At the risk of being labelled immodest, I must say that the last month has been an extremely hectic for me. I got a serendipitous opportunity to visit the US on account of our company’s annual sales meet, and so have been traversing the globe for the past fortnight. I spent a professionally fruitful six days in an uncharacteristically gloomy Dallas, and then voyaged to a perennially sunny Florida for three days. But before I continue, I would be amiss if I did not offer my heartfelt thanks to our family friends Nandini and Shri, who played the perfect hosts during my sojourn in Florida. In addition to hosting me in their opulent abode, they took me sightseeing, shopping and fed me some gastronomically delightful meals. Other than their interest in food, their love for retro Hindi songs and Hindustani classical music, struck a resonant chord within me, which made our conversations refreshing and relaxing at the same time.
I have always complained about immigration and customs officials in India, but after a tiring two-hour wait at Dallas airport, I changed my opinion. The immigration clearance took an hour (but was alleviated by the very helpful immigration officer) and the subsequent customs clearance (by an absolutely grumpy official) took another hour – with just two counters to handle the humungous non-US crowd from more than five international flights that landed during this period, this was to be expected. In stark contrast, on my return it took me just 20 minutes to exit (with baggage) from Mumbai airport! You can usually gauge the vibe of a city through its taxi drivers, and the cabbie who transported me to the hotel was an affable chap who spoke amiably and jovially. So, barring the unwarranted tribulation at the airport, Dallas was generally good to me – the foggy weather notwithstanding. After five days of hectic activity in Dallas (the day would begin at 7 am and end only by 10 pm), I flew to Florida via Baltimore. Florida was sun and fun! The water-taxi ride down the Biscayne bay, passing the residences of some ludicrously rich celebrities was awesome. The enduring taste of salt on my lips (water splashing due to the slightly choppy lagoon), was nothing short of spectacularly memorable. I had always seen the (in)famous Miami beach and Ocean Drive in many American movies and TV shows. The blatantly over-dramatic Horatio Caine (David Curaso) strutting down this stretch in CSI: Miami had always made me envious, and a visit had been on my bucket list. So walking down the drive was like a dream come true – the day being warm and sunny helped in the place living up to its insalubrious reputation. I must easily have been the most overdressed person in that area that day! I also saw the Monarch Hill Renewable Energy Park (infamously termed Mount Trashmore) – a 225-foot high landfill, that currently takes in an average of 3500 tons of garbage every day, to be converted into bio-fuel. A visit to the Everglades was also on my list, but I have left it for the next time. But even in the notoriously iniquitous state of Florida, vehicle drivers are disciplined and follow traffic rules religiously. Of course there were a few who cut lanes dangerously, but this was more of an exception than a norm.

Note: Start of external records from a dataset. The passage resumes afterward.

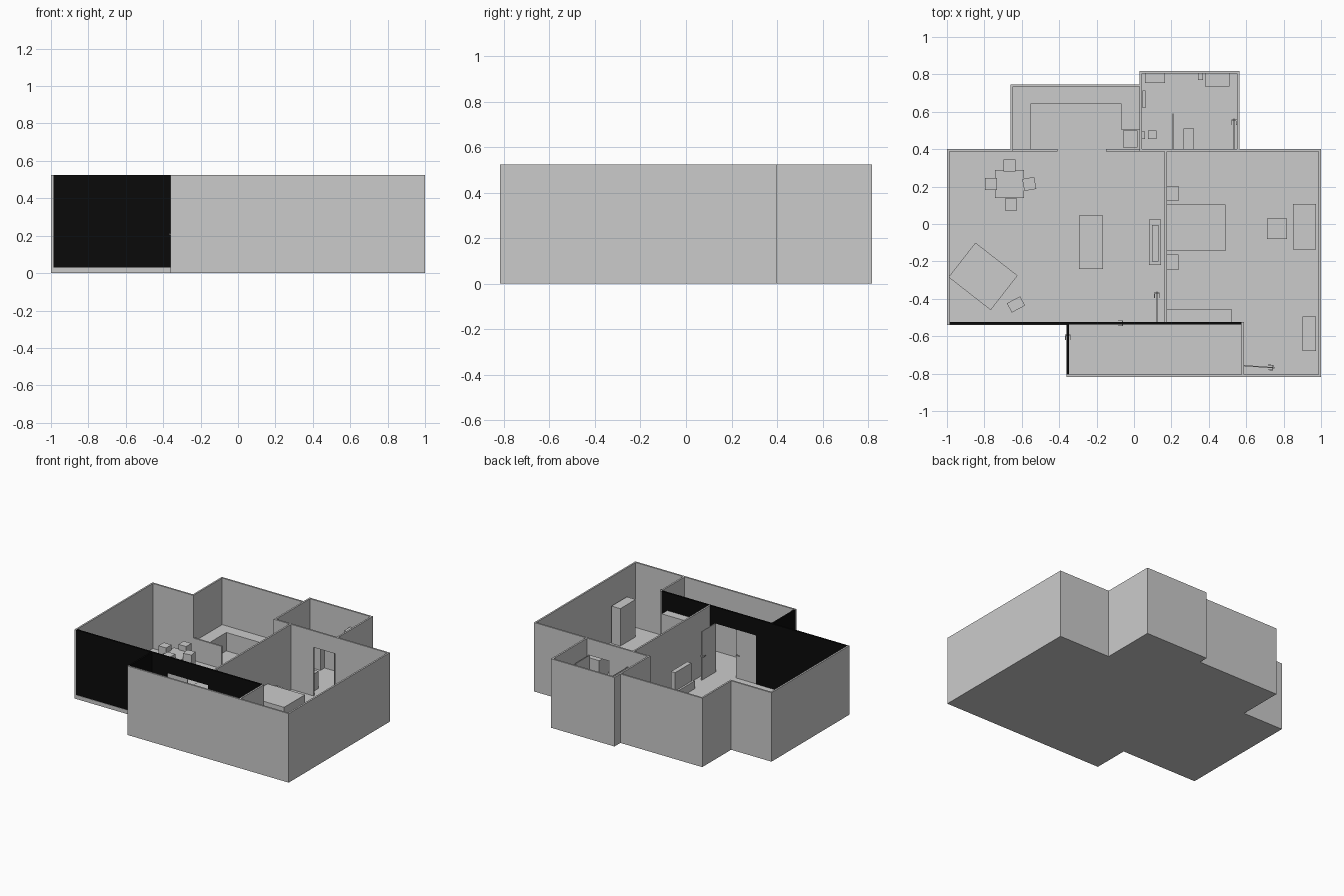
import bpy, bmesh
from math import radians, cos, sin
from mathutils import Matrix, Vector

if "Cube" in bpy.data.objects:
    bpy.data.objects.remove(bpy.data.objects["Cube"])

F, H, DOOR, T = 0.03, 0.525, 0.40, 0.013   # floor top, wall top, door head, wall thickness

black = bpy.data.materials.new("black")
black.diffuse_color = (0.003, 0.003, 0.003, 1)
black.use_nodes = True
black.node_tree.nodes["Principled BSDF"].inputs["Base Color"].default_value = black.diffuse_color


def mesh_object(name, bm, mat=None):
    me = bpy.data.meshes.new(name)
    bm.to_mesh(me)
    bm.free()
    ob = bpy.data.objects.new(name, me)
    bpy.context.collection.objects.link(ob)
    if mat:
        me.materials.append(mat)
    return ob


def add_box(bm, x0, x1, y0, y1, z0, z1):
    m = Matrix.Translation(((x0 + x1) / 2, (y0 + y1) / 2, (z0 + z1) / 2)) \
        @ Matrix.Diagonal((x1 - x0, y1 - y0, z1 - z0, 1))
    bmesh.ops.create_cube(bm, size=1, matrix=m)


def box(name, x0, x1, y0, y1, z1, z0=F, angle=0):
    bm = bmesh.new()
    cx, cy = (x0 + x1) / 2, (y0 + y1) / 2
    w, d = (x1 - x0) / 2, (y1 - y0) / 2
    add_box(bm, -w, w, -d, d, z0, z1)
    ob = mesh_object(name, bm)
    ob.location = (cx, cy, 0)
    ob.rotation_euler.z = radians(angle)
    return ob


def wall(name, axis, a, b, pos, door=None, top=H, mat=None):
    """Wall along an axis from a to b, from pos to pos + T, with an optional doorway."""
    spans = [(a, b, F, top)]
    if door:
        spans = [(a, door[0], F, top), (door[1], b, F, top), (door[0], door[1], DOOR, top)]
    bm = bmesh.new()
    for s, e, z0, z1 in spans:
        if e - s < 1e-4:
            continue
        if axis == 'x':
            add_box(bm, s, e, pos, pos + T, z0, z1)
        else:
            add_box(bm, pos, pos + T, s, e, z0, z1)
    return mesh_object(name, bm, mat)


def door(name, hinge, angle, width=0.17):
    """Thin leaf with a lever handle on each side near the free edge."""
    bm = bmesh.new()
    add_box(bm, 0, width, -0.003, 0.003, F, DOOR)
    h = width - 0.01
    add_box(bm, h - 0.003, h + 0.003, -0.014, 0.014, 0.205, 0.211)
    for s in (-1, 1):
        y = s * 0.013
        add_box(bm, h - 0.025, h + 0.003, y - 0.002, y + 0.002, 0.205, 0.211)
    ob = mesh_object(name, bm)
    ob.location = (hinge[0], hinge[1], 0)
    ob.rotation_euler.z = radians(angle)


# Floor slab following the plan outline
outline = [(-1, -.54), (-.36, -.54), (-.36, -.818), (1, -.818), (1, .4), (.565, .4),
           (.565, .818), (.03, .818), (.03, .747), (-.66, .747), (-.66, .4), (-1, .4)]
bm = bmesh.new()
face = bm.faces.new([bm.verts.new((x, y, 0)) for x, y in outline])
ext = bmesh.ops.extrude_face_region(bm, geom=[face])
bmesh.ops.translate(bm, vec=(0, 0, F), verts=[v for v in ext['geom'] if isinstance(v, bmesh.types.BMVert)])
bmesh.ops.recalc_face_normals(bm, faces=bm.faces)
mesh_object("floor_slab", bm)

# Outer walls
wall("living_left_wall", 'y', -.54, .4, -1)
wall("living_back_wall", 'x', -1 + T, -.66 + T, .4 - T)
wall("kitchen_left_wall", 'y', .4, .747, -.66)
wall("kitchen_back_wall", 'x', -.66 + T, .03, .747 - T)
wall("bath_left_wall", 'y', .4, .818, .03)
wall("bath_back_wall", 'x', .03 + T, .565 - T, .818 - T)
wall("bath_right_wall", 'y', .4, .818, .565 - T)
wall("bedroom_back_wall", 'x', .03, 1 - T, .4 - T, (.365, .545))
wall("right_wall", 'y', -.818, .4, 1 - T)
wall("front_wall", 'x', -.36, 1 - T, -.818)

# Black hallway walls
wall("hall_black_wall", 'x', -1 + T, .575, -.537, (-.222, .122), mat=black)
wall("hall_end_black_wall", 'y', -.818 + T, -.537, -.36, (-.765, -.585), mat=black)

# Inner partitions
wall("bedroom_partition", 'y', -.537 + T, .4 - T, .163)
wall("hall_bedroom_wall", 'y', -.818 + T, -.524, .575, (-.76, -.585))
wall("kitchen_half_wall_left", 'x', -.66 + T, -.41, .4 - T, top=.2)
wall("kitchen_half_wall_right", 'x', -.15, .03, .4 - T, top=.2)

# Door leaves
door("living_door_closed", (-.222, -.5305), 0, .171)
door("living_door_open", (.122, -.53), 90)
door("bath_door", (.535, .395), 90)
door("bedroom_door", (.582, -.757), -4)
door("entrance_door", (-.3535, -.765), 90, .18)

# Kitchen counter in a U and the tall fridge
box("counter_back", -.647, .03, .645, .734, .17)
box("counter_left", -.647, -.55, .4, .645, .17)
box("counter_right", -.07, .03, .505, .645, .17)
box("fridge", -.06, .02, .41, .5, .33)

# Dining table with four chairs
box("dining_table", -.743, -.588, .14, .29, .14)
for i, (x, y, r) in enumerate([(-.665, .312, 0), (-.765, .214, 0), (-.657, .105, 0), (-.56, .214, 10)]):
    box(f"dining_chair_{i}", x - .0325, x + .0325, y - .0325, y + .0325, .18, angle=r)

# Living room furniture
box("corner_table", -.807 - .143, -.807 + .143, -.28 - .117, -.28 + .117, .13, angle=-38)
box("stool", -.631 - .04, -.631 + .04, -.43 - .028, -.43 + .028, .12, angle=28)
box("sofa", -.295, -.165, -.24, .045, .13)
box("media_stand", .08, .145, -.22, .025, .09)
box("screen", .095, .13, -.2, -.005, .23, .09)

# Bedroom furniture
box("bed", .176, .49, -.145, .105, .18)
for n, y in (("back", .122), ("front", -.245)):
    box("nightstand_" + n, .176, .237, y, y + .082, .13)
box("desk", .85, .974, -.135, .108, .2)
box("desk_chair", .71, .818, -.08, .03, .17)
box("wardrobe", .9, .974, -.68, -.495, .315)
box("dresser", .176, .525, -.524, -.458, .39)

# Bathroom fittings
box("shower_screen", .207, .211, .4, .59, .4)
box("toilet", .265, .322, .4, .51, .16)
box("vanity", .38, .51, .735, .805, .4)
box("bin", .342, .37, .77, .805, .1)
box("bath_shelf", .06, .165, .755, .805, .2)
box("towel_rail", .045, .062, .62, .715, .25, .2)
box("shower_tap", .043, .06, .455, .495, .25, .2)
box("shower_stool", .075, .12, .455, .5, .1)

Which leads me to a disturbing trend which I noticed in America during Donald Trump’s swearing-in ceremony. For a country which is the self-proclaimed “greatest democracy in the world”, demonstrations and sporadic incidents of violence against a lawfully elected President, is unbecoming. The Indian media pales in comparison to its vindictive, vituperative and vicious American counter-part. In the few talk shows that I watched, the media seemed to be heavily favouring the anti-Trump protestors, while paying very little heed to his supporters. Even sane and unbiased voices were drowned in the superfluous cacophony created by the loquacious dissenters. In any healthy democracy both sides need to be heard without bias, which currently does not seem to be happening in America. It seems to have become a classic case of “us” against “them” with battle lines clearly drawn, and the hitherto concealed prejudices of Americans coming out into the open. Politicians in India definitely have it easy compared to their contemporaries in America!
Meanwhile I got a lot of forwarded memes which praised the way the outgoing American President walked away into a glorious sunset (rhetorical) without creating a fuss and moving in to a modest house (not entirely true), unlike our outgoing politicians who cling to pelf and perks even after retiring (usually after almost a century of “serving” people). But if you honestly reflect on this, you will realize that we are ourselves are to blame for this deplorable state of affairs. Even after almost seven decades of independence, we allow our democracy to die a slow death by manipulating ourselves to the whims and fancies of our media and politicians. So it is high time for Indians to clear the cobwebs of our mind…